A sound investment strategy doesn’t outperform every time

Even the most thought out, sound investment policy does not come with guarantees. We should all know by now that a globally diversified portfolio reduces risk and increases return. Unfortunately, that doesn’t work 100% of the time. No matter how well diversified a portfolio, it still has market risk which manifested itself last year. For example, an individual who invested all of his money in the S&P 500 during 2008 would have suffered a loss of approximately 36%. However, an individual with a globally diversified portfolio would have suffered a loss closer to 42%. On the occasion that the S&P is the best performing asset class, an alternative portfolio with additional asset classes would have outperformed. This doesn’t mean that everyone should hold a portfolio invested solely in the S&P 500. One should always diversify his portfolio and include fixed income to the extent that his risk tolerance suggests. However, we need to be cognizant of the fact that such a strategy will work in the long term even though there may be hiccups along the way.

Our risk tolerance is lower than we thought.

Someone invested in a 100% equity portfolio during a bull market thinks they have a high risk tolerance. However, when markets are not behaving as robustly as we would like, as in 2008, that risk tolerance drops significantly. Here again the words of Warren Buffet about greed and fear come to mind. Don’t overextend yourself to earn additional return if the consequences of that strategy backfiring keep you up at night.

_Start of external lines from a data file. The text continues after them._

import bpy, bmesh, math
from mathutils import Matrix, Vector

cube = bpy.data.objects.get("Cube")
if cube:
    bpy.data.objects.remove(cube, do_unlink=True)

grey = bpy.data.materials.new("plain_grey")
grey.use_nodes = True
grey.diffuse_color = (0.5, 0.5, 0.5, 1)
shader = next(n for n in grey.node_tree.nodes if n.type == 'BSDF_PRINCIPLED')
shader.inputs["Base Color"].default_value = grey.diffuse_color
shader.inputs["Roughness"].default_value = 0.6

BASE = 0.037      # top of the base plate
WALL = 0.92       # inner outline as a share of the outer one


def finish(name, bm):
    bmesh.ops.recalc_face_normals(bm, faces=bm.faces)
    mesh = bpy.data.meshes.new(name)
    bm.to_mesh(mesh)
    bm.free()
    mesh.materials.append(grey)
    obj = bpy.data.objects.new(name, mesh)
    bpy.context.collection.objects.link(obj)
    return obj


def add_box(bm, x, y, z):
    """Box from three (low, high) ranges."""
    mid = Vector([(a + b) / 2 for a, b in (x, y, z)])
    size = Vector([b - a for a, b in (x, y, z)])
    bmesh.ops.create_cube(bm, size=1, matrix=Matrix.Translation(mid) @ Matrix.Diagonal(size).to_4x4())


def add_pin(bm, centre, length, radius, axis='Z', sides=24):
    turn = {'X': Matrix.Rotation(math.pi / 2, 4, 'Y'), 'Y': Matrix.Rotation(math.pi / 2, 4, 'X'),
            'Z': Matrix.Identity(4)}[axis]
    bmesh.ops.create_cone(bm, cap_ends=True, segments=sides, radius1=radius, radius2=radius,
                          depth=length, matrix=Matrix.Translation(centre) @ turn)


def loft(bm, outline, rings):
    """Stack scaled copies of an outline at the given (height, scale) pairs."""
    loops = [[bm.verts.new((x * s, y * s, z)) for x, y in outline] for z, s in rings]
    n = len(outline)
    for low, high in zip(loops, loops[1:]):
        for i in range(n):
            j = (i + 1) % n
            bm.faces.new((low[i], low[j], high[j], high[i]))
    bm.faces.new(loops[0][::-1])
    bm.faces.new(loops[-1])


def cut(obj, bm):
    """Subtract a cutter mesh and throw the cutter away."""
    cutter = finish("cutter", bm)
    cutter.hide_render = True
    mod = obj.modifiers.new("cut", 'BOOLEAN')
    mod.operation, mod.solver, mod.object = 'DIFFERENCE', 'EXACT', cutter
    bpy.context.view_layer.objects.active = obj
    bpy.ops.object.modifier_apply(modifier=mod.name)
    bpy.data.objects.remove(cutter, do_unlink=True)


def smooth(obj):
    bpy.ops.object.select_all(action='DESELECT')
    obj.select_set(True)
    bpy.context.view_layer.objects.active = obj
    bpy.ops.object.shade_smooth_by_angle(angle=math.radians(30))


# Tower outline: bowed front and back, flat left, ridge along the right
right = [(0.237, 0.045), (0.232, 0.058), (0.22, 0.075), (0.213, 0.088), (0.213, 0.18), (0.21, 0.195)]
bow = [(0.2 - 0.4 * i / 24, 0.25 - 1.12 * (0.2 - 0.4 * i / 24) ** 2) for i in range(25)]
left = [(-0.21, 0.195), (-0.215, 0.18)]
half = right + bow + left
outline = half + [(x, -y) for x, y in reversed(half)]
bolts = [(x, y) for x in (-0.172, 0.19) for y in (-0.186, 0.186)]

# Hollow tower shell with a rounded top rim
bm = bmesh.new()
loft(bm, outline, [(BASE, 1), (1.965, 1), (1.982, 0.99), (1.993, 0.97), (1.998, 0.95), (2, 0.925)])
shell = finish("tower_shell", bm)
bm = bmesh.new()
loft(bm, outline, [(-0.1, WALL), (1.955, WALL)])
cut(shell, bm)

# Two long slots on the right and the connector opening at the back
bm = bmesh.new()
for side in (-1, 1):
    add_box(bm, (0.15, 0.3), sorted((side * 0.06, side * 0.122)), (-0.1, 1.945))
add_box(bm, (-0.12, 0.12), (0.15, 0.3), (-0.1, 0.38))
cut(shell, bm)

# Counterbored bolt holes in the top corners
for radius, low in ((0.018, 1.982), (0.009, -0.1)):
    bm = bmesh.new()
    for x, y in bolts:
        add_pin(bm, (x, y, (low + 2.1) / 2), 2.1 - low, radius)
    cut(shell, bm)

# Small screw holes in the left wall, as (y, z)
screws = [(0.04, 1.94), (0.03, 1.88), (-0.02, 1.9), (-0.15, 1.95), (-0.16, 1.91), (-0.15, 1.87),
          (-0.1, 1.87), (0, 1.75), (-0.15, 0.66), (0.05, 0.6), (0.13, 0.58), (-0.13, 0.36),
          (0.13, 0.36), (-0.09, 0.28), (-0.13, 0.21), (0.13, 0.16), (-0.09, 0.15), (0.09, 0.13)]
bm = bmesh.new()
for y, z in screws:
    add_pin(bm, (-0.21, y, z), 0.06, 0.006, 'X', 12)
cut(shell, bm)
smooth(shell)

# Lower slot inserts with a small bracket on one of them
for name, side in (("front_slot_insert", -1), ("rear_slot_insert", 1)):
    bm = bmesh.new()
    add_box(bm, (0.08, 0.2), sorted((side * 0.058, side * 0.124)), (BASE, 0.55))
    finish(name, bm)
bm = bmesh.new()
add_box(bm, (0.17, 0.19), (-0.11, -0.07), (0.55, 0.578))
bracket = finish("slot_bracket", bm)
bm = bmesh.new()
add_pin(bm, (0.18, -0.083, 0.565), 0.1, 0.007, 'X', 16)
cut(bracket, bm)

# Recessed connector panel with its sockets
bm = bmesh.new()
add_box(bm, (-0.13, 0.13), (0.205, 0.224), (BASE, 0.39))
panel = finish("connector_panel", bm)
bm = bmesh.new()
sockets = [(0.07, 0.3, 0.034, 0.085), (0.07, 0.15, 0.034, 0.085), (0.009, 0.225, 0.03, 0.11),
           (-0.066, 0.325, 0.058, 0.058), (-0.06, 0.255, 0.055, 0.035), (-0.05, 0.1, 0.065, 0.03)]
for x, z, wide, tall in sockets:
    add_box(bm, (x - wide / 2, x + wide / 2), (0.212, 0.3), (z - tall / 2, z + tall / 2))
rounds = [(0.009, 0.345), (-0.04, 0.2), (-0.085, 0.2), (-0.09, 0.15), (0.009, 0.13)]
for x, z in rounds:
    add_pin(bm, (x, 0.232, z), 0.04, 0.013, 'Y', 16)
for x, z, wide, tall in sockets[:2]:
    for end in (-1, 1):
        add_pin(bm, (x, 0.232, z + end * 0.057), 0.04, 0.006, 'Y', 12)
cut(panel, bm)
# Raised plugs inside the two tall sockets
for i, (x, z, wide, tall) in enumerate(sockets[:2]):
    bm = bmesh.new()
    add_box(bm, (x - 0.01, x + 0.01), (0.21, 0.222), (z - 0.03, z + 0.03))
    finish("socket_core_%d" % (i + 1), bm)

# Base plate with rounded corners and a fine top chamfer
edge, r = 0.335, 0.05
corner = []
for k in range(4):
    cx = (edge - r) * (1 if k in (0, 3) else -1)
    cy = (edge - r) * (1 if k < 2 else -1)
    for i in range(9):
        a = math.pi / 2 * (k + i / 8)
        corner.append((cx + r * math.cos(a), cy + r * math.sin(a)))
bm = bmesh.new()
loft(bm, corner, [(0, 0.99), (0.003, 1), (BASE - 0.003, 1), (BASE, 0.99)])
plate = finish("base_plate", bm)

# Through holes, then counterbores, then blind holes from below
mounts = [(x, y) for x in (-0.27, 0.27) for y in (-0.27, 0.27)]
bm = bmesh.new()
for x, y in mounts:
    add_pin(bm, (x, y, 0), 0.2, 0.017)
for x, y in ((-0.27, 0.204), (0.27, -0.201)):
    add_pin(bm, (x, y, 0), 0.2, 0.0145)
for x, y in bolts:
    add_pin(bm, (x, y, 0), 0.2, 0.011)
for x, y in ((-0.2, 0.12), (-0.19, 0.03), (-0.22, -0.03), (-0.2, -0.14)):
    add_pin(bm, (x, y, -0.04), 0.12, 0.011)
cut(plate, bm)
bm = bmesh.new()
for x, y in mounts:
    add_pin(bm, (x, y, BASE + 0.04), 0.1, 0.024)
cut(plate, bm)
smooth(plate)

Two thousand and eight was a tough year full of successes and disappointments and the best thing to do is focus on the positives. Learn from what happened and apply those lessons to future strategies and circumstances. In the words of philosopher and poet, Georges Santayana, “those who do not study history are doomed to repeat it.”